Energy Next is a new industry exhibition focusing on the latest renewable energy and energy efficiency technology, which will be held for the first time in 2021 in Sydney, Australia alongside the Clean Energy Council’s Australian Clean Energy Summit, the peak gathering of leaders driving Australia's energy transformation. Organised by the same people behind Australia’s largest clean energy event, All-Energy Australia, Energy Next will give visitors two days of access to key suppliers in the industry, free-to-attend professional development and industry workshops, and networking opportunities to better understand clean energy issues and solutions and learn about the latest developments in this transformational, dynamic sector.
25 August 2021
The Intersolar Summit Brasil Nordeste takes place in Fortaleza, Brazil. It addresses leading local and international experts on solar power and renewable energy in the region. The Summit’s mission is to provide in-depth education, enable high-quality networking opportunities, expand the use of PV technologies at regional and national level and strengthen the local PV industry. The Intersolar Summit Brasil Nordeste is organized by Intersolar South America - Latin America’s largest exhibition and conference for the solar industry: Solar Promotion International GmbH, Pforzheim, Freiburg Management and Marketing International GmbH (FMMI) and Aranda Eventos & Congressos Ltda, São Paulo as co-organizer.
25 August 2021
Join us to hear directly from the CTOs and heads-of-research from the top-20 cell/wafer producers to the PV industry today. The event will focus on predicting the key metrics underpinning the next big shift to n-type with answers to the key questions: When will the transition to n-type happen? Which companies will be first to 10 GW capacity and production? Who will be the key equipment suppliers for the new production lines? Which n-type process flow/architecture will emerge as the front-runner? What will polysilicon purity and wafer thickness levels look like for optimized n-type manufacturing? What will the upstream poly/wafer supply-chain look like in 5 years from now?

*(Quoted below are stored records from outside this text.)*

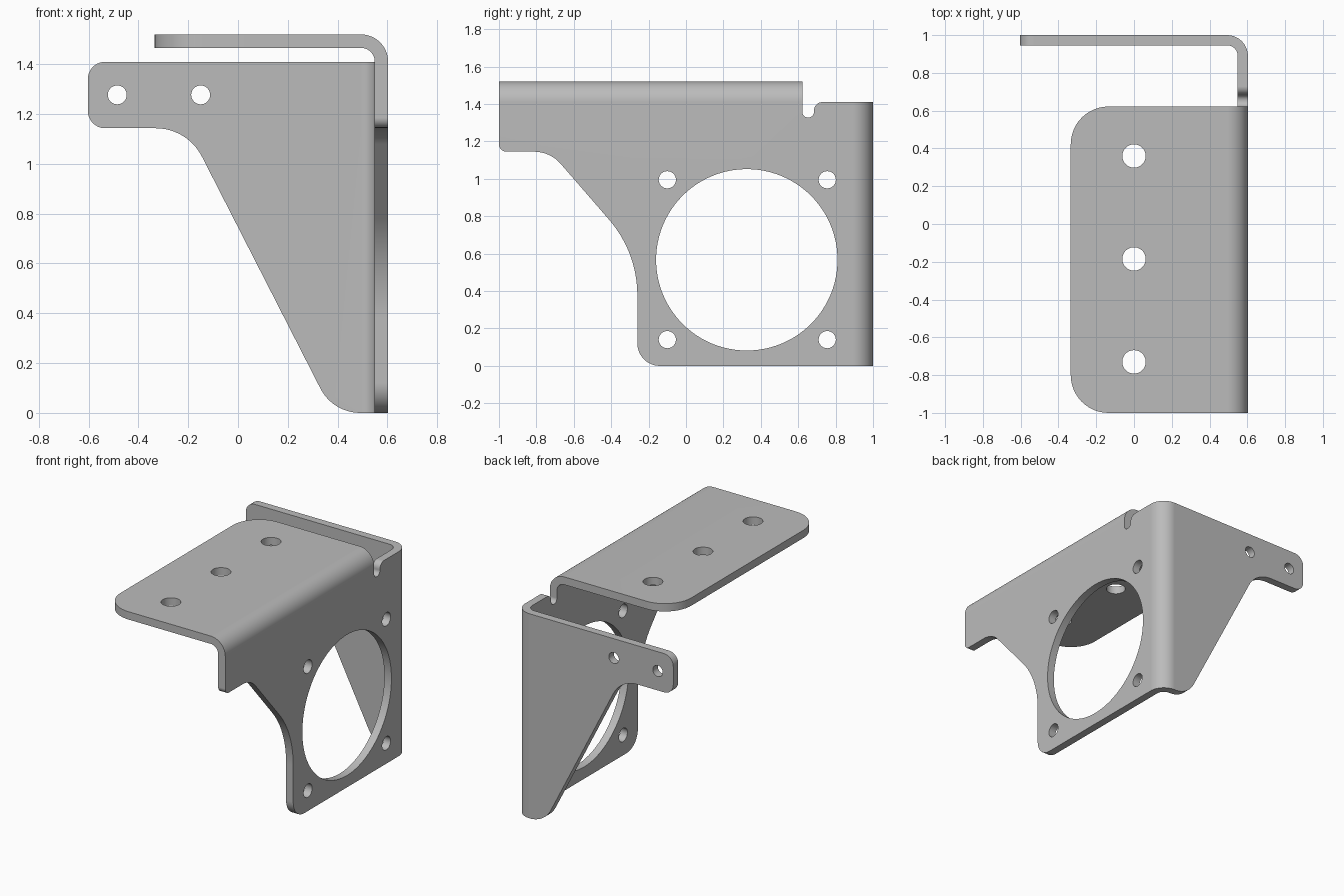
import bpy
import bmesh
from math import cos, sin, pi, tan
from mathutils import Vector

cube = bpy.data.objects.get("Cube")
if cube:
    bpy.data.objects.remove(cube, do_unlink=True)

X, Y, Z = 0.603, 1.0, 1.52      # outer limits of the folded sheet
T, R = 0.054, 0.11              # sheet thickness and outer bend radius
XB, YB, ZB = X - R, Y - R, Z - R  # lines where the bends start
Y_TOP = 0.622                   # rear end of the top flange

bm = bmesh.new()


def rounded(corners, steps=12):
    """Outline from (u, v, radius) corners, each filleted by its radius."""
    pts = []
    for i, (u, v, r) in enumerate(corners):
        p = Vector((u, v))
        if r == 0:
            pts.append(p)
            continue
        a = (Vector(corners[i - 1][:2]) - p).normalized()
        b = (Vector(corners[(i + 1) % len(corners)][:2]) - p).normalized()
        half = a.angle(b) / 2
        centre = p + (a + b).normalized() * r / sin(half)
        start = p + a * r / tan(half) - centre
        end = p + b * r / tan(half) - centre
        sweep = pi - 2 * half
        for k in range(steps + 1):
            t = k / steps
            pts.append(centre + (start * sin((1 - t) * sweep)
                                 + end * sin(t * sweep)) / sin(sweep))
    return pts


def circle(u, v, r, n):
    return [Vector((u + r * cos(2 * pi * k / n), v + r * sin(2 * pi * k / n)))
            for k in range(n)]


def sheet(loops, place, low, high):
    """Fill an outline with holes and extrude it between two levels."""
    edges = []
    for pts in loops:
        vs = [bm.verts.new(place(p[0], p[1], low)) for p in pts]
        edges += [bm.edges.new((vs[i - 1], vs[i])) for i in range(len(vs))]
    fill = bmesh.ops.triangle_fill(bm, use_beauty=True, edges=edges)
    faces = [f for f in fill["geom"] if isinstance(f, bmesh.types.BMFace)]
    out = bmesh.ops.extrude_face_region(bm, geom=faces, use_keep_orig=True)
    shift = Vector(place(0, 0, high)) - Vector(place(0, 0, low))
    bmesh.ops.translate(bm, vec=shift, verts=[
        g for g in out["geom"] if isinstance(g, bmesh.types.BMVert)])


def bend(u, v, place, low, high, steps=12):
    """Quarter-round fold about the axis at (u, v)."""
    angles = [pi / 2 * k / steps for k in range(steps + 1)]
    outer = [(u + R * cos(a), v + R * sin(a)) for a in angles]
    inner = [(u + (R - T) * cos(a), v + (R - T) * sin(a)) for a in angles]
    sheet([outer + inner[::-1]], place, low, high)


def on_side(u, v, w):
    return (w, u, v)


def on_back(u, v, w):
    return (u, w, v)


def on_top(u, v, w):
    return (u, v, w)


# Side wall with the large round opening, four screw holes and relief slot
side = rounded([
    (-Y, ZB, 0), (-Y, 1.145, 0.04), (-0.726, 1.145, 0.188),
    (-0.26, 0.607, 0.617), (-0.26, 0, 0.12), (YB, 0, 0), (YB, ZB, 0),
    (0.684, ZB, 0.045), (0.684, 1.328, 0.03), (Y_TOP, 1.328, 0.03),
    (Y_TOP, ZB, 0)])
side_holes = [circle(0.325, 0.567, 0.485, 96)]
side_holes += [circle(y, z, 0.046, 32) for y in (-0.1, 0.755) for z in (0.14, 0.995)]
sheet([side] + side_holes, on_side, X - T, X)

# Back gusset with the long mounting ear
back = rounded([
    (XB, ZB, 0), (-X, ZB, 0.07), (-X, 1.143, 0.07), (-0.203, 1.143, 0.208),
    (0.381, 0, 0.18), (XB, 0, 0)])
sheet([back] + [circle(x, 1.277, 0.038, 32) for x in (-0.485, -0.15)],
      on_back, Y - T, Y)

# Top flange
top = rounded([
    (XB, -Y, 0), (XB, Y_TOP, 0), (-0.335, Y_TOP, 0.2), (-0.335, -Y, 0.2)])
sheet([top] + [circle(0, y, 0.062, 40) for y in (-0.73, -0.185, 0.36)],
      on_top, Z - T, Z)

# Folds joining the flanges to the side wall
bend(XB, ZB, on_back, -Y, Y_TOP)
bend(XB, YB, on_top, 0, ZB)

# Weld into one body and drop the hidden faces at the joints
bmesh.ops.remove_doubles(bm, verts=bm.verts, dist=0.0005)
hidden = [f for f in bm.faces if all(len(e.link_faces) > 2 for e in f.edges)]
bmesh.ops.delete(bm, geom=hidden, context="FACES")
bmesh.ops.recalc_face_normals(bm, faces=bm.faces)

mesh = bpy.data.meshes.new("folded_bracket")
bm.to_mesh(mesh)
bm.free()
bracket = bpy.data.objects.new("folded_bracket", mesh)
bpy.context.collection.objects.link(bracket)

# Plain grey metal
grey = (0.5, 0.5, 0.5, 1)
mat = bpy.data.materials.new("grey_metal")
mat.use_nodes = True
mat.diffuse_color = grey
mat.node_tree.nodes["Principled BSDF"].inputs["Base Color"].default_value = grey
mesh.materials.append(mat)

# Smooth folds and holes, keeping cut edges crisp
bpy.ops.object.select_all(action="DESELECT")
bracket.select_set(True)
bpy.context.view_layer.objects.active = bracket
bpy.ops.object.shade_smooth_by_angle(angle=pi / 6)
weighted = bracket.modifiers.new("flat_face_normals", "WEIGHTED_NORMAL")
weighted.keep_sharp = True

Read Next

July 26, 2021
A solar-wind-energy storage hybrid project is to power a Madagascan mine after Rio Tinto signed a power purchase agreement with independent power producer CrossBoundary Energy.
July 26, 2021
The pace of climate action in the US is “wholly unacceptable”, according to the director of the US Department of Energy’s (DOE) Loan Programme Office
July 26, 2021
Support for distributed energy resources (DERs) like rooftop solar, community solar and battery storage could save Californian ratepayers US$120 billion over the next 30 years, according to a new report
July 26, 2021
Oil and gas giant Eni has acquired 1.2GW of Spanish renewables from Madrid-based European private equity manager Azora.
PV Tech Premium
July 26, 2021
Boris Farnung and Keith Punzalan of VDE and David Moser of EURAC’s Institute for Renewable Energy take a look at the positive impact comprehensive quality assurance measures can have on the early stage of a project’s lifespan, exploring yield assessments, LCOE projections and the critical need for high quality components.
July 26, 2021
US utility giant NextEra Energy added 1.84GW of renewables and energy storage projects to its backlog in Q2 2021, but its Energy Resources division reported a fiscal loss of US$315 million.

Subscribe to Newsletter

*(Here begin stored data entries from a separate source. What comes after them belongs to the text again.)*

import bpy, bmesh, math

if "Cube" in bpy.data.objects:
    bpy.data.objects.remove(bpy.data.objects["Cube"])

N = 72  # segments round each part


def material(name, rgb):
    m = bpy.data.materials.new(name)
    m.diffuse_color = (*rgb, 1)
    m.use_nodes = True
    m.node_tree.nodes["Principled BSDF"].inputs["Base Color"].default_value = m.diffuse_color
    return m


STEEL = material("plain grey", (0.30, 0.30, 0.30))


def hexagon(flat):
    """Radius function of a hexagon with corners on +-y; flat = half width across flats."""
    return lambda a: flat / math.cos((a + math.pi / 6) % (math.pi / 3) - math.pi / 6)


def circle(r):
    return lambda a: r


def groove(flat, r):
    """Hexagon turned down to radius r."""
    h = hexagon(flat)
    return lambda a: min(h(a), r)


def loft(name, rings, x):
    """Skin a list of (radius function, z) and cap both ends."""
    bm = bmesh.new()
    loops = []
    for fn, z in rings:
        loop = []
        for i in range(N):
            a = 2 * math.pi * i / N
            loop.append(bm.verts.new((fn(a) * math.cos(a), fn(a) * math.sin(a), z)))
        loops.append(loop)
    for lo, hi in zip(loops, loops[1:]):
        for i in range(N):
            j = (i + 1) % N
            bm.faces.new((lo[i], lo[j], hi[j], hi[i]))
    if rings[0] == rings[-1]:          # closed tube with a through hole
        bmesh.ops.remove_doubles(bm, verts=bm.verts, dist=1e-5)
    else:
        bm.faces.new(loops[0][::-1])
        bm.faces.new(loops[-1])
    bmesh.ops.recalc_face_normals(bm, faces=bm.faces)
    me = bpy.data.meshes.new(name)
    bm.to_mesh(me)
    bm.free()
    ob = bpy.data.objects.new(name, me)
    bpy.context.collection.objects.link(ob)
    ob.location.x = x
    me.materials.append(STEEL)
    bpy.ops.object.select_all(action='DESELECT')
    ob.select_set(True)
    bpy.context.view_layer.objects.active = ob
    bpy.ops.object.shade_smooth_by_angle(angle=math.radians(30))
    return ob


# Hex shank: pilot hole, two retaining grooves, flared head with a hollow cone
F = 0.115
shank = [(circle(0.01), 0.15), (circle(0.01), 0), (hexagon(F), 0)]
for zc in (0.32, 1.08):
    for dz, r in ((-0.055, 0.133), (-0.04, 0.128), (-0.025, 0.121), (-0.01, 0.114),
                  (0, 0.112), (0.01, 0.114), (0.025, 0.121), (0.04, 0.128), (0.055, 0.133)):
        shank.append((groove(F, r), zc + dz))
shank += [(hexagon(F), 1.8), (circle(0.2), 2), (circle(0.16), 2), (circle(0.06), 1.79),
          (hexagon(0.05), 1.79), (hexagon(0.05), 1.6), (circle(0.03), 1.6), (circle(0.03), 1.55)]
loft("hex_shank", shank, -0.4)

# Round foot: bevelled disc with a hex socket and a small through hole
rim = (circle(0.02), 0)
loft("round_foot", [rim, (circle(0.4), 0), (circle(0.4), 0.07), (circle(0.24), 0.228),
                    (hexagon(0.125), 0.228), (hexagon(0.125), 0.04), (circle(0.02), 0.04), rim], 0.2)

Upcoming Events

Solar Media Events, Upcoming Webinars
July 29, 2021
Upcoming Webinars
August 19, 2021
At 9am (PT) | 6pm (CEST)
Solar Media Events
August 25, 2021
Solar Media Events, Upcoming Webinars
October 6, 2021